Additionally, reflections on the need to bring the socio-economic sectors into the conservation discussion, to clarify to all stakeholders the differences between MPAs and OECMs (24), the necessity of a clearer understanding of the identification process of OECMs (25) and the facilitating role that NGOs can have were also made (26).

Youth involvement

Sean Russell, IMPAC5 Young Professionals Committee - IMPAC5.

Sean Russell, IMPAC5 Young Professionals Committee – IMPAC5. Photo by IISD/ENB | Anastasia Rodopoulou.

Youth and their involvement in marine conservation was also one of the topics that stood out during the conference and an IMPAC5 Youth Call to Action was presented during the congress, advocating for a set of youth-determined priorities (27).

Furthermore, the work carried out by Connect to Protect initiative which aims to build a digital community and encourage youth leaders to join the GenSea network to collaborate and nurture a community of youth ocean advocates was exposed (28). Panellists were also invited to reflect on several questions encompassing empowering youth in organizations and hiring them (29).

Further mentions to youth involvement were done in regards of the importance of creating opportunities for children in the school system (30), and of facilitating ways young people can contribute in culturally relevant ways (31).

If you are interested to learn more, we suggest reading the Earth Negotiations Bulletin and listening to the Protecting Blue Nature podcast series.

References to the speakers mentioned in this article can be found below:

(1) Joyce Murray, Minister of Fisheries, Oceans, and the Canadian Coast Guard, Canada.

(2) Amandeep Singh, British Columbia Parliamentary Secretary for Environment, Canada.

(3) Peter Thomson, UN Secretary-General’s Special Envoy for the Ocean, Fiji.

(4) Fanny Douvere from UNESCO’s World Heritage Marine Programme, France.

(5) Benne Wölfing, German Federal Agency for Nature Conservation, Germany.

(6) Sylvia Earle, ocean activists and National Geographic Explorer, United States.

(7) Anthony Charles, Saint Mary’s University, Canada.

(8) Nathalie Ban, University of Victoria, Canada.

(9) Zau Lunn, Flora and Fauna International (FFI), Myanmar.

(10) Tanguy Nicolas, MWAMBAO Coastal Community Network, Tanzania.

(11) Pablo Caldas, Conservation International, Colombia.

(12) Monique Ladds, New Zealand Department of Conservation, New Zealand.

(13) Enrique Higueras, Municipality of Las Guaitecas, Chile.

(14) Grace Gatapang, Blue Alliance Philippines, Philippines.
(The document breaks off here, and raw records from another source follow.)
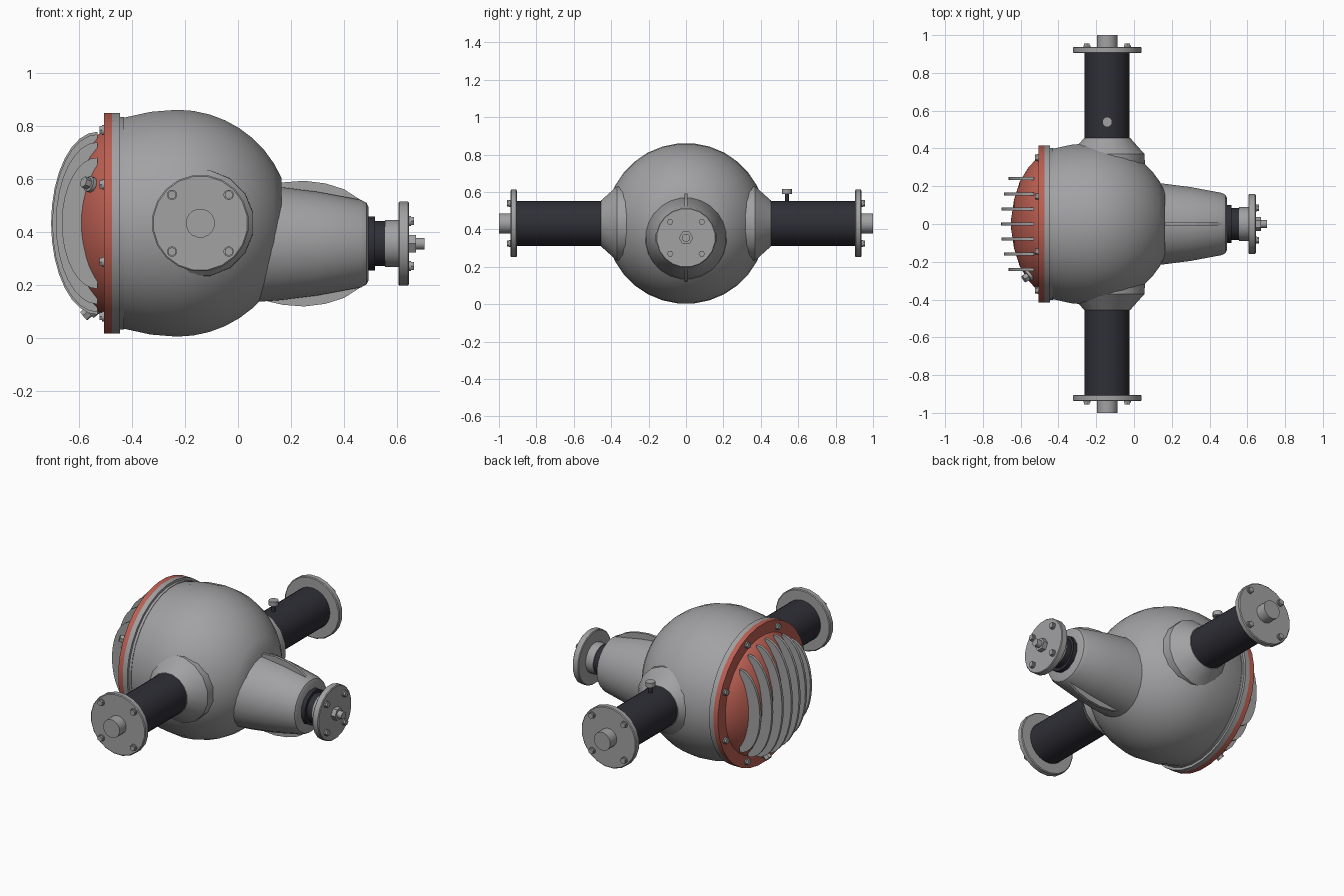
import bpy
import bmesh
import math
from mathutils import Vector

if "Cube" in bpy.data.objects:
    bpy.data.objects.remove(bpy.data.objects["Cube"])


def material(name, rgb):
    m = bpy.data.materials.new(name)
    m.use_nodes = True
    m.diffuse_color = (*rgb, 1)
    m.node_tree.nodes["Principled BSDF"].inputs["Base Color"].default_value = (*rgb, 1)
    return m


STEEL = material("grey steel", (0.36, 0.36, 0.37))
RED = material("red paint", (0.50, 0.115, 0.085))
DARK = material("dark tube paint", (0.028, 0.028, 0.038))

X, Y, Z = Vector((1, 0, 0)), Vector((0, 1, 0)), Vector((0, 0, 1))
AXLE_X, MID_Z, PINION_Z = -0.142, 0.432, 0.355


def finish(name, bm, mat, smooth=True):
    bmesh.ops.recalc_face_normals(bm, faces=bm.faces)
    mesh = bpy.data.meshes.new(name)
    bm.to_mesh(mesh)
    bm.free()
    mesh.materials.append(mat)
    ob = bpy.data.objects.new(name, mesh)
    bpy.context.collection.objects.link(ob)
    if smooth:
        bpy.ops.object.select_all(action='DESELECT')
        ob.select_set(True)
        bpy.context.view_layer.objects.active = ob
        bpy.ops.object.shade_smooth_by_angle(angle=math.radians(35))
    return ob


def lathe(name, profile, origin, axis, mat, sides=24, smooth=True):
    """Turn (distance, radius) pairs around an axis, with both ends capped."""
    bm = bmesh.new()
    rot = Z.rotation_difference(Vector(axis).normalized())
    rings = []
    for d, r in profile:
        ring = []
        for i in range(sides):
            a = math.tau * (i + 0.5) / sides
            p = Vector((r * math.cos(a), r * math.sin(a), d))
            ring.append(bm.verts.new(Vector(origin) + rot @ p))
        rings.append(ring)
    for a, b in zip(rings, rings[1:]):
        for i in range(sides):
            j = (i + 1) % sides
            bm.faces.new((a[i], a[j], b[j], b[i]))
    bm.faces.new(rings[0])
    bm.faces.new(rings[-1])
    return finish(name, bm, mat, smooth)


def rod(name, origin, axis, start, end, radius, mat, sides=24):
    return lathe(name, [(start, radius), (end, radius)], origin, axis, mat, sides, sides > 8)


def plate(name, outline, y, thickness, mat):
    """Extrude an (x, z) outline along y."""
    bm = bmesh.new()
    face = bm.faces.new([bm.verts.new((x, y - thickness / 2, z)) for x, z in outline])
    new = bmesh.ops.extrude_face_region(bm, geom=[face])["geom"]
    verts = [v for v in new if isinstance(v, bmesh.types.BMVert)]
    bmesh.ops.translate(bm, verts=verts, vec=(0, thickness, 0))
    return finish(name, bm, mat, False)


def bolt(name, origin, axis, radius=0.017, height=0.018):
    rod(name, origin, axis, -0.01, height * 0.4, radius * 1.15, STEEL, 12)
    rod(name + "_head", origin, axis, 0, height, radius, STEEL, 6)


# Main housing: round body that straightens toward the cover
centre = Vector((0, 0, MID_Z))
body = [(-0.445, 0.395), (-0.43, 0.40), (-0.33, 0.422)]
for i in range(9):
    a = math.radians(90 - i * 8.3)
    body.append((-0.23 + 0.43 * math.cos(a), 0.43 * math.sin(a)))
lathe("housing", body, centre, X, STEEL, 32)
rod("housing_lip", centre, X, -0.447, -0.43, 0.403, STEEL, 32)
rod("housing_flange", centre, X, -0.475, -0.445, 0.418, STEEL, 32)

# Red cover with bolts and plugs
rod("cover_rim", centre, X, -0.505, -0.474, 0.418, RED, 32)
dome = [(-0.50, 0.352), (-0.525, 0.338), (-0.56, 0.30), (-0.605, 0.225),
        (-0.635, 0.13), (-0.65, 0.03)]
lathe("cover_dome", dome, centre, X, RED, 32)
for i in range(8):
    a = math.tau * (i + 0.5) / 8
    p = Vector((-0.505, 0.38 * math.cos(a), MID_Z + 0.38 * math.sin(a)))
    bolt("cover_bolt", p, -X)
for y, z in ((-0.262, 0.14), (0.04, -0.315)):
    out = Vector((-0.75, y * 2, z * 2))
    base = Vector((-0.54, y, MID_Z + z))
    rod("cover_plug_boss", base, out, -0.03, 0.03, 0.03, STEEL, 12)
    rod("cover_plug_head", base, out, 0.03, 0.055, 0.022, STEEL, 6)

# Cooling fins on the cover
for i in range(-3, 4):
    y = i * 0.08
    half = math.sqrt(0.345 ** 2 - y * y)
    depth = 0.175 - 0.7 * y * y
    arc = []
    for k in range(17):
        t = math.pi * (k / 16 - 0.5)
        arc.append((-0.53 - depth * math.cos(t), MID_Z + half * math.sin(t)))
    plate("cooling_fin", arc, y, 0.016, STEEL)

# Axle arms, one on each side
for side in (-1, 1):
    base, out = Vector((AXLE_X, 0, MID_Z)), Y * side
    lathe("axle_hub", [(0.25, 0.205), (0.37, 0.202), (0.44, 0.138), (0.455, 0.125)],
          base, out, STEEL, 16)
    rod("axle_tube", base, out, 0.44, 0.91, 0.12, DARK, 32)
    lathe("axle_flange", [(0.904, 0.178), (0.908, 0.183), (0.934, 0.183), (0.938, 0.178)],
          base, out, STEEL, 20)
    rod("axle_shaft", base, out, 0.93, 1.0, 0.055, STEEL, 16)
    for sx in (-1, 1):
        for sz in (-1, 1):
            bolt("axle_bolt", base + out * 0.938 + Vector((sx, 0, sz)) * 0.107, out)

# Breather on the left-hand tube
breather = Vector((AXLE_X, 0.54, MID_Z))
rod("breather_stem", breather, Z, 0.1, 0.16, 0.012, DARK, 12)
rod("breather_cap", breather, Z, 0.158, 0.185, 0.027, STEEL, 12)

# Pinion nose, collar and drive flange
nose = Vector((0, 0, PINION_Z))
lathe("pinion_housing", [(0.03, 0.225), (0.16, 0.215), (0.30, 0.197), (0.465, 0.166),
                         (0.485, 0.155), (0.492, 0.14)], nose, X, STEEL, 24)
rod("pinion_seal", nose, X, 0.48, 0.517, 0.105, DARK, 12)
rod("pinion_collar", nose, X, 0.51, 0.56, 0.086, DARK, 20)
rod("pinion_neck", nose, X, 0.555, 0.61, 0.09, STEEL, 20)
lathe("drive_flange", [(0.605, 0.156), (0.609, 0.16), (0.641, 0.16), (0.645, 0.156)],
      nose, X, STEEL, 20)
for sy in (-1, 1):
    for sz in (-1, 1):
        bolt("drive_bolt", nose + Vector((0.645, sy * 0.085, sz * 0.085)), X)
rod("drive_nut", nose, X, 0.64, 0.672, 0.038, STEEL, 6)
rod("drive_stud", nose, X, 0.67, 0.703, 0.022, STEEL, 12)

# Strengthening ribs above and below the nose
top_rib = [(0.10, 0.40), (0.10, 0.57), (0.17, 0.586), (0.25, 0.592), (0.33, 0.582),
           (0.40, 0.56), (0.47, 0.515), (0.47, 0.40)]
plate("top_rib", top_rib, 0, 0.016, STEEL)
plate("bottom_rib", [(x, 2 * PINION_Z - z) for x, z in top_rib], 0, 0.016, STEEL)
(15) Masanori Kobayashi from the Sasakawa Peace Foundation, Japan.

(16) Valdemar Andrade, Turneffe Atoll Sustainability Association, Belice.
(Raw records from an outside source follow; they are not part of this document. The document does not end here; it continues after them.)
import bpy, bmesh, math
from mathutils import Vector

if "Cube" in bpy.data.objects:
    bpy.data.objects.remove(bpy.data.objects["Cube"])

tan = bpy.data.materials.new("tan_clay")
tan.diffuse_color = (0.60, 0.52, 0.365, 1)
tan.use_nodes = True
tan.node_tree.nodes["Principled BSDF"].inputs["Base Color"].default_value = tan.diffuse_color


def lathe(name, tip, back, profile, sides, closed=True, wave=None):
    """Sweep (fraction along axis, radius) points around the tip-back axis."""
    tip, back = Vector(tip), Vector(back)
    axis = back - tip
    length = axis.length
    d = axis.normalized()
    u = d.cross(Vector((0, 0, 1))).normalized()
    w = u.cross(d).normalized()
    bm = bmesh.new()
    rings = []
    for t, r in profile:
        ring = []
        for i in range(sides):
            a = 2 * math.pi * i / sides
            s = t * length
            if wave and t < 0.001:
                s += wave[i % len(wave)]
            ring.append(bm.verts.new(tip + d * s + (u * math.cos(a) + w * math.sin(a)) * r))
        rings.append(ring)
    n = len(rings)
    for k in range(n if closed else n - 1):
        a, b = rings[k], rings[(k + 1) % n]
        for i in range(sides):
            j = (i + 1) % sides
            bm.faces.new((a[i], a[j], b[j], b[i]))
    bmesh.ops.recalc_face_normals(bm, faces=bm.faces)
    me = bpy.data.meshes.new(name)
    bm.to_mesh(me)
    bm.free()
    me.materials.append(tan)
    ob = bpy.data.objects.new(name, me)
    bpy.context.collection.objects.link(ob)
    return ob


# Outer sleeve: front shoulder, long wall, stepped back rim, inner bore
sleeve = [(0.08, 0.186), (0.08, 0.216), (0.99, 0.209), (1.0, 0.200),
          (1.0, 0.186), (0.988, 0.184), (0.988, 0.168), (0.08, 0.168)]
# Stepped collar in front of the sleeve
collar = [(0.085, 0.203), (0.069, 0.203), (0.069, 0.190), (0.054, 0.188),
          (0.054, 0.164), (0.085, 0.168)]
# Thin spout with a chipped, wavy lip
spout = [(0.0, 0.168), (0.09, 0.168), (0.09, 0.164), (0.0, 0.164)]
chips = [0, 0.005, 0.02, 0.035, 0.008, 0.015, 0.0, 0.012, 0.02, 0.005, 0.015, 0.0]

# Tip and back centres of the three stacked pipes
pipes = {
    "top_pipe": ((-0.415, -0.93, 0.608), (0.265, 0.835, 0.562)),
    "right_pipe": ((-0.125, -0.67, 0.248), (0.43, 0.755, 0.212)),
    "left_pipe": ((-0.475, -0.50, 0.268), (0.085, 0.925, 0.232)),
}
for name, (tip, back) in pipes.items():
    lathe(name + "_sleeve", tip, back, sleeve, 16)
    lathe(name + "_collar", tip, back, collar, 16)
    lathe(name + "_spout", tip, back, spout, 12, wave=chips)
(17) Rohmani Sulisyati, Karimunjawa National Park, Indonesia.

(18) Ella-Kari Muhl, University of Waterloo, Canada.

(19) Veronica Relano, University of British Columbia, Canada.

(20) Anne Cadoret, Aix-Marseille University, and Jean-Eudes Beuret, Rennes Agro Institute, France.

(21) Sarah Enright, University College Cork, Ireland.

(22) Catherine Dougnac, Wildlife Conservation Society, Chile.

(23) Jannica Haldin, HELCOM, Finland.

(24) Souha El Asmi, UNEP-MAP, Tunisia.

(25) Felipe Paredes, Ministry of Environment of Chile.

(26) Johnny Briggs, The Pew Charitable Trust, United Kingdom.

(27) Sean Russell, IMPAC5 Young Professionals Committee, Canada.

(28) Amelia Fortgang, EarthEcho, United States.

(29) Joseph Mcleod, Parks Canada, Canada.

(30) Jenn Stevens, Learning for Sustainable Futures, Canada.

(31) Joshua Komangapik, Students on Ice, Canada.